In the case of The Tennessee Court of Appeals matter styled Dodd v. Dodd, No. E-2012-00378-COA-R3-RV (January 9, 2012), Tennessee divorce attorneys are given an example of when alimony in futuro is appropriate.
Facts: The parties married in 2002 and Husband filed for divorce in 2011. During the marriage, Husband opened and operated several businesses. After a trial, the court awarded Wife $3,156.00 per month in alimony in futuro. Husband appealed, arguing that there was no finding as to whether Wife could be rehabilitated, no evidence as to the parties' standard of living, no evidence that Husband had an ability to pay, and that the court misapplied the alimony factors found in T.C.A. §36-5-121(i).
Analysis: Trial courts have "broad discretion" to determine alimony in divorce cases, but the two most important factors are the payor's ability to pay and the payee's need. In the case of alimony in futuro, this type is only appropriate when rehabilitation of the payee spouse is not feasible. In this case, Wife was 56 years old at the time of divorce and was earning $400 net per month after taxes and insurance as a teaching assistant and had a high school education.

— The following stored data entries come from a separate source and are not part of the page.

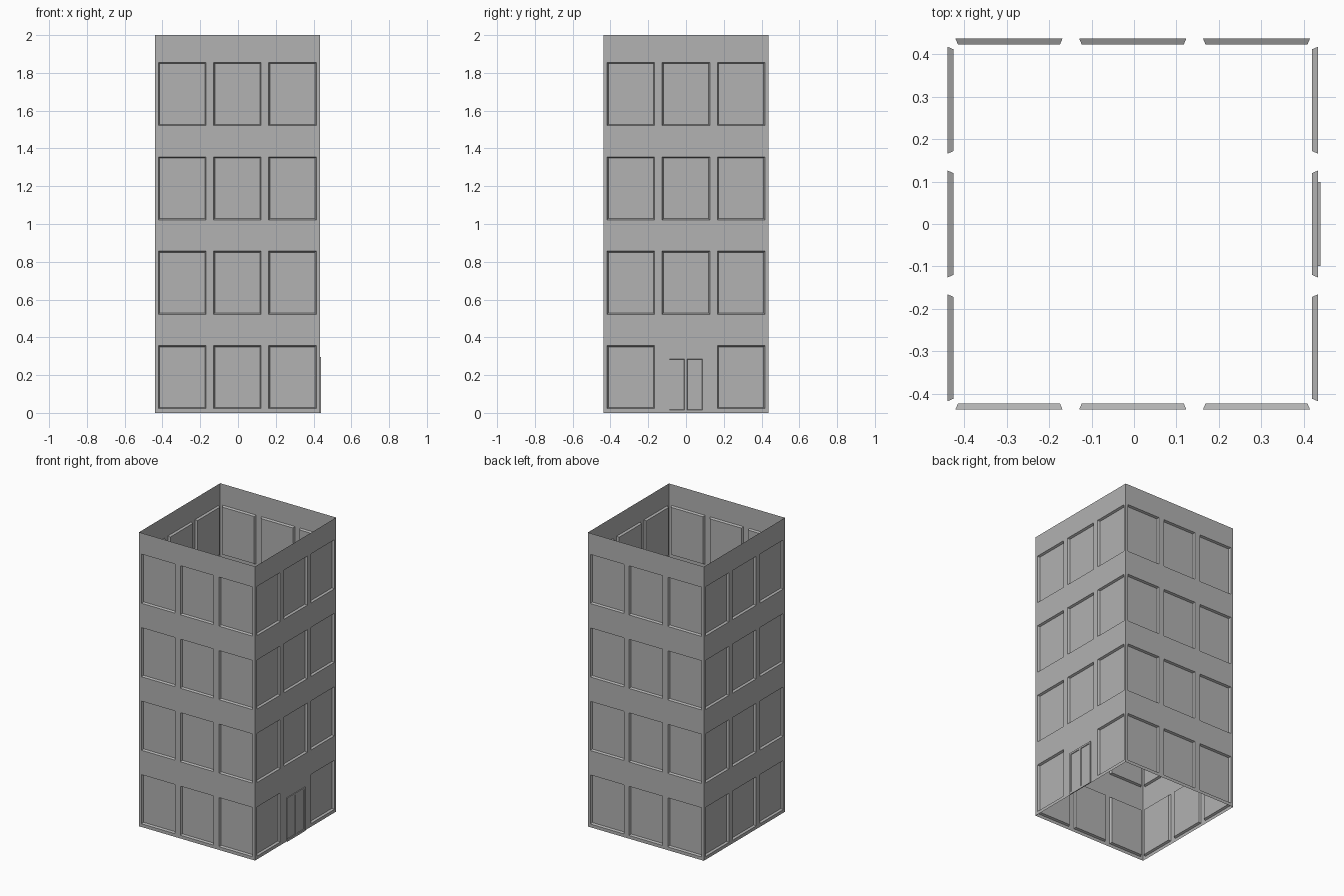
import bpy, bmesh, math
from mathutils import Matrix, Vector

if "Cube" in bpy.data.objects:
    bpy.data.objects.remove(bpy.data.objects["Cube"])

HALF = 0.4365                          # half width of the square tower
CENTRE = Vector((-0.003, 0, 0))        # the door projects on +x, so the shell sits slightly off

GREY = bpy.data.materials.new("dark_grey")
GREY.diffuse_color = (0.445, 0.445, 0.445, 1)
GREY.use_nodes = True
GREY.node_tree.nodes["Principled BSDF"].inputs["Base Color"].default_value = GREY.diffuse_color


def add_sheet(bm, us, zs, recesses, y, depth, taper):
    """Grid sheet facing -y; cells listed in recesses become tapered sunken panels."""
    for i in range(len(us) - 1):
        for j in range(len(zs) - 1):
            u0, u1, z0, z1 = us[i], us[i + 1], zs[j], zs[j + 1]
            outer = [bm.verts.new(c) for c in
                     ((u0, y, z0), (u1, y, z0), (u1, y, z1), (u0, y, z1))]
            if (i, j) not in recesses:
                bm.faces.new(outer)
                continue
            t, yd = taper, y + depth
            inner = [bm.verts.new(c) for c in
                     ((u0 + t, yd, z0 + t), (u1 - t, yd, z0 + t),
                      (u1 - t, yd, z1 - t), (u0 + t, yd, z1 - t))]
            bm.faces.new(inner)
            for k in range(4):
                n = (k + 1) % 4
                bm.faces.new((outer[k], outer[n], inner[n], inner[k]))


def finish(bm, name, turn):
    bmesh.ops.remove_doubles(bm, verts=bm.verts, dist=1e-5)
    bm.transform(Matrix.Translation(CENTRE) @ Matrix.Rotation(turn, 4, 'Z'))
    me = bpy.data.meshes.new(name)
    bm.to_mesh(me)
    bm.free()
    me.materials.append(GREY)
    ob = bpy.data.objects.new(name, me)
    bpy.context.collection.objects.link(ob)
    return ob


# Window layout: three columns on four floors
cols = [-HALF] + [c + s for c in (-0.2915, 0, 0.2915) for s in (-0.126, 0.126)] + [HALF]
rows = [0] + [0.5 * f + z for f in range(4) for z in (0.022, 0.356)] + [2]

# Four thin walls with recessed windows; the right wall leaves room for the door
for k, name in enumerate(("front_wall", "right_wall", "back_wall", "left_wall")):
    cells = {(i, j) for i in (1, 3, 5) for j in (1, 3, 5, 7)}
    if name == "right_wall":
        cells.discard((3, 1))
    bm = bmesh.new()
    add_sheet(bm, cols, rows, cells, -HALF, 0.014, 0.006)
    finish(bm, name, k * math.pi / 2)

# Double door: shallow raised slab with two sunken leaves
W, TOP, T = 0.099, 0.297, 0.006
bm = bmesh.new()
add_sheet(bm, [-W, -0.0885, -0.0085, 0.0065, 0.0865, W], [0, 0.015, 0.285, TOP],
          {(1, 1), (3, 1)}, -HALF - T, 0.004, 0.002)
yf, yb = -HALF - T, -HALF
for a, b in (((-W, 0), (-W, TOP)), ((-W, TOP), (W, TOP)),
             ((W, TOP), (W, 0)), ((W, 0), (-W, 0))):
    bm.faces.new([bm.verts.new(c) for c in
                  ((a[0], yf, a[1]), (b[0], yf, b[1]), (b[0], yb, b[1]), (a[0], yb, a[1]))])
finish(bm, "double_door", math.pi / 2)
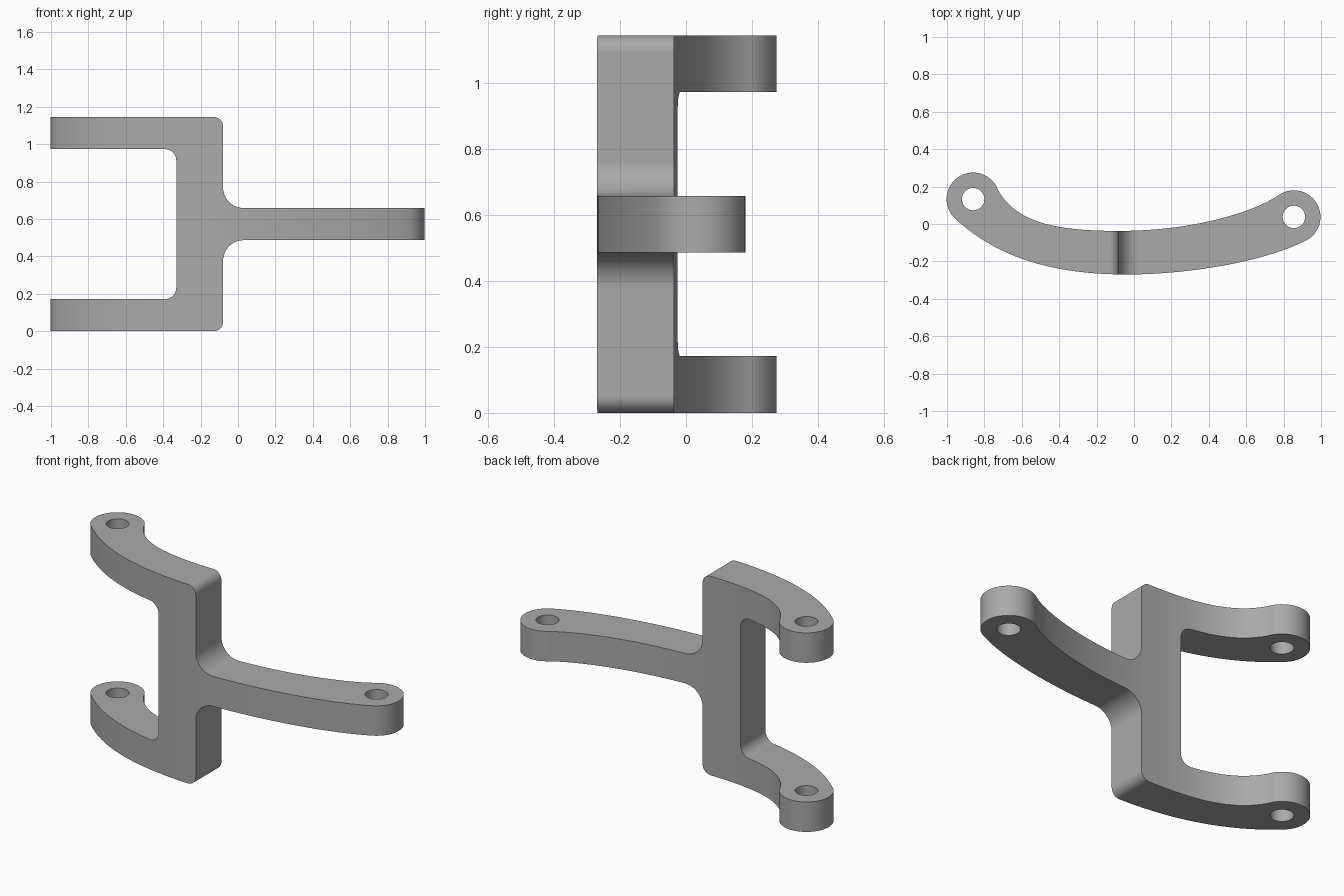
import bpy, bmesh, math
from mathutils import Vector
from mathutils.geometry import interpolate_bezier

cube = bpy.data.objects.get("Cube")
if cube:
    bpy.data.objects.remove(cube, do_unlink=True)

grey = bpy.data.materials.new("plain grey")
grey.use_nodes = True
color = (0.4, 0.4, 0.4, 1)
grey.diffuse_color = color
grey.node_tree.nodes["Principled BSDF"].inputs["Base Color"].default_value = color

HEIGHT = 1.145
MID = HEIGHT / 2
HALF = 0.086          # half the thickness of every arm
LEFT = Vector((0.855, 0.038))    # hole centre of the single arm
RIGHT = Vector((-0.86, 0.133))   # hole centre of the forked arms
LOBE = 0.142


def curve(a, b, c, d):
    pts = interpolate_bezier(*[Vector((*p, 0)) for p in (a, b, c, d)], 24)
    return [p.to_2d() for p in pts[:-1]]


def arc(center, start, end, radius=LOBE, n=32):
    """Counter-clockwise arc between the directions of two points."""
    a = math.atan2(start[1] - center.y, start[0] - center.x)
    sweep = (math.atan2(end[1] - center.y, end[0] - center.x) - a) % math.tau
    return [center + radius * Vector((math.cos(a + sweep * i / n),
                                      math.sin(a + sweep * i / n)))
            for i in range(1, n)]


def rounded(corners, n=10):
    """Polygon from (x, z, radius) right-angle corners with round fillets."""
    out = []
    for i, (x, z, r) in enumerate(corners):
        p = Vector((x, z))
        if not r:
            out.append(p)
            continue
        u = (Vector(corners[i - 1][:2]) - p).normalized() * r
        v = (Vector(corners[(i + 1) % len(corners)][:2]) - p).normalized() * r
        for k in range(n + 1):
            t = math.pi / 2 * k / n
            out.append(p + u * (1 - math.sin(t)) + v * (1 - math.cos(t)))
    return out


def prism(name, points, depth):
    """Extrude a list of 3D points along a depth vector."""
    bm = bmesh.new()
    face = bm.faces.new([bm.verts.new(p) for p in points])
    geom = bmesh.ops.extrude_face_region(bm, geom=[face])["geom"]
    bmesh.ops.translate(bm, vec=depth,
                        verts=[v for v in geom if isinstance(v, bmesh.types.BMVert)])
    bmesh.ops.recalc_face_normals(bm, faces=bm.faces)
    mesh = bpy.data.meshes.new(name)
    bm.to_mesh(mesh)
    bm.free()
    mesh.materials.append(grey)
    obj = bpy.data.objects.new(name, mesh)
    bpy.context.collection.objects.link(obj)
    return obj


def combine(obj, tool, operation):
    mod = obj.modifiers.new(operation, "BOOLEAN")
    mod.operation, mod.object, mod.solver = operation, tool, "EXACT"
    tool.hide_render = True
    bpy.ops.object.modifier_apply(modifier=mod.name)
    bpy.data.objects.remove(tool, do_unlink=True)


# Curved plan outline with a round lobe at each end
tip_r, tip_l = (-0.965, 0.038), (0.92, -0.088)
neck_r, neck_l = (-0.73, 0.187), (0.77, 0.153)
front, back = (-0.04, -0.27), (-0.08, -0.037)
plan = curve(tip_r, (-0.75, -0.17), (-0.45, -0.27), front)
plan += curve(front, (0.3, -0.27), (0.7, -0.2), tip_l)
plan += [Vector(tip_l)] + arc(LEFT, tip_l, neck_l)
plan += curve(neck_l, (0.67, 0.08), (0.35, -0.037), back)
plan += curve(back, (-0.4, -0.037), (-0.63, 0.0), neck_r)
plan += [Vector(neck_r)] + arc(RIGHT, neck_r, tip_r)
bracket = prism("curved_bracket", [(p.x, p.y, -0.1) for p in plan],
                Vector((0, 0, HEIGHT + 0.2)))
bpy.context.view_layer.objects.active = bracket
bracket.select_set(True)

# Front silhouette: two arms, an upright and one middle arm, mirrored about MID
lower = [(-1.2, 2 * HALF, 0), (-1.2, 0, 0), (-0.08, 0, 0.05),
         (-0.08, MID - HALF, 0.11), (1.2, MID - HALF, 0)]
upper = [(x, HEIGHT - z, r) for x, z, r in reversed(lower)]
inner = [(-0.33, HEIGHT - 2 * HALF, 0.06), (-0.33, 2 * HALF, 0.06)]
shape = rounded(lower + upper + inner)
silhouette = prism("silhouette_cutter", [(p.x, -0.6, p.y) for p in shape],
                   Vector((0, 1.2, 0)))
combine(bracket, silhouette, "INTERSECT")

# Pin holes through every lobe
for center in (LEFT, RIGHT):
    ring = [(center.x + 0.06 * math.cos(math.tau * i / 40),
             center.y + 0.06 * math.sin(math.tau * i / 40), -0.3) for i in range(40)]
    combine(bracket, prism("hole_cutter", ring, Vector((0, 0, 2))), "DIFFERENCE")

bpy.ops.object.shade_smooth_by_angle(angle=math.radians(30))
weighted = bracket.modifiers.new("even shading", "WEIGHTED_NORMAL")
weighted.keep_sharp = True
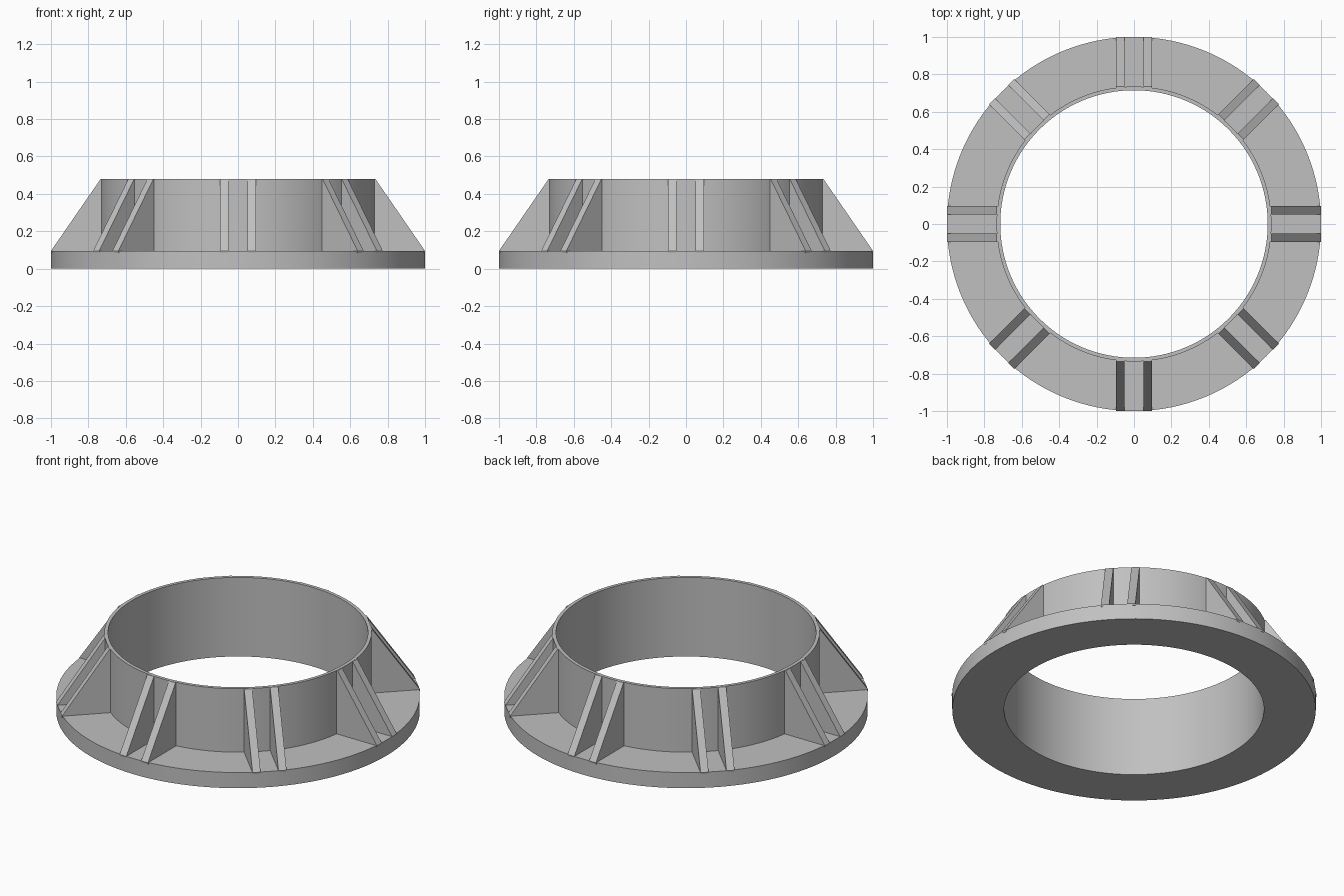
import bpy, bmesh, math
from mathutils import Matrix

cube = bpy.data.objects.get("Cube")
if cube:
    bpy.data.objects.remove(cube, do_unlink=True)

BORE, TUBE, RIM = 0.715, 0.735, 1.0      # radii
FLANGE_TOP, TOP = 0.095, 0.48            # heights
RIB_IN, RIB_OUT = 0.05, 0.095            # sideways span of each rib in a pair
SIDES = 128

grey = bpy.data.materials.new("plain grey")
grey.use_nodes = True
colour = (0.53, 0.53, 0.53, 1)
grey.diffuse_color = colour
grey.node_tree.nodes["Principled BSDF"].inputs["Base Color"].default_value = colour


def add_object(name, bm):
    bmesh.ops.recalc_face_normals(bm, faces=bm.faces)
    mesh = bpy.data.meshes.new(name)
    bm.to_mesh(mesh)
    bm.free()
    mesh.materials.append(grey)
    obj = bpy.data.objects.new(name, mesh)
    bpy.context.collection.objects.link(obj)
    return obj


# Flanged collar: an L-shaped section spun around z
bm = bmesh.new()
section = [(BORE, 0), (RIM, 0), (RIM, FLANGE_TOP), (TUBE, FLANGE_TOP), (TUBE, TOP), (BORE, TOP)]
verts = [bm.verts.new((r, 0, z)) for r, z in section]
edges = [bm.edges.new((verts[i - 1], verts[i])) for i in range(len(verts))]
bmesh.ops.spin(bm, geom=verts + edges, cent=(0, 0, 0), axis=(0, 0, 1),
               angle=math.tau, steps=SIDES, use_merge=True)
bmesh.ops.remove_doubles(bm, verts=bm.verts, dist=0.0001)
collar = add_object("flanged_collar", bm)
bpy.context.view_layer.objects.active = collar
collar.select_set(True)
bpy.ops.object.shade_smooth_by_angle(angle=math.radians(30))
collar.select_set(False)

# Sloping ribs: eight pairs of thin gussets between tube and rim
bm = bmesh.new()
gusset = [(TUBE - 0.012, FLANGE_TOP - 0.01), (RIM - 0.002, FLANGE_TOP - 0.01),
          (RIM, FLANGE_TOP), (TUBE, TOP - 0.001), (TUBE - 0.012, TOP - 0.001)]
for k in range(8):
    turn = Matrix.Rotation(k * math.tau / 8, 3, 'Z')
    for side in (-1, 1):
        face = bm.faces.new([bm.verts.new((x, side * RIB_IN, z)) for x, z in gusset])
        out = bmesh.ops.extrude_face_region(bm, geom=[face])
        moved = [v for v in out["geom"] if isinstance(v, bmesh.types.BMVert)]
        bmesh.ops.translate(bm, verts=moved, vec=(0, side * (RIB_OUT - RIB_IN), 0))
        bmesh.ops.rotate(bm, verts=list(set(moved) | set(face.verts if face.is_valid else [])),
                         cent=(0, 0, 0), matrix=turn)
add_object("gusset_ribs", bm)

Accordingly, the trial court found that she was the economically disadvantaged spouse and that "nothing was shown that there's any training we could give to her over the next six years before she's at least eligible for social security that's going to make a hill of beans difference....I'm finding she's not trainable." Further, the trial court also found that there was no credible proof that Husband's expenses negated his ability to pay as he failed to file an Affidavit of Income and Expenses. The Appellate Court, on review, stated there was substantial evidence in the record to support Wife's inability to be rehabilitated or meet the standard of living enjoyed while married. Wife's only other work experience consisted of retail and restaurants, and her Affidavit showed a need of $3,375.00 per month. The proof regarding Husband's income included net income of one business of $105,328.76 over a two-month period, and that Husband owned and operated a convenience store and a restaurant. Husband failed to produce any tax returns or reliable profit and loss statements. Therefore, the trial court committed no error in it's alimony determination and the Appellate Court affirmed the decision.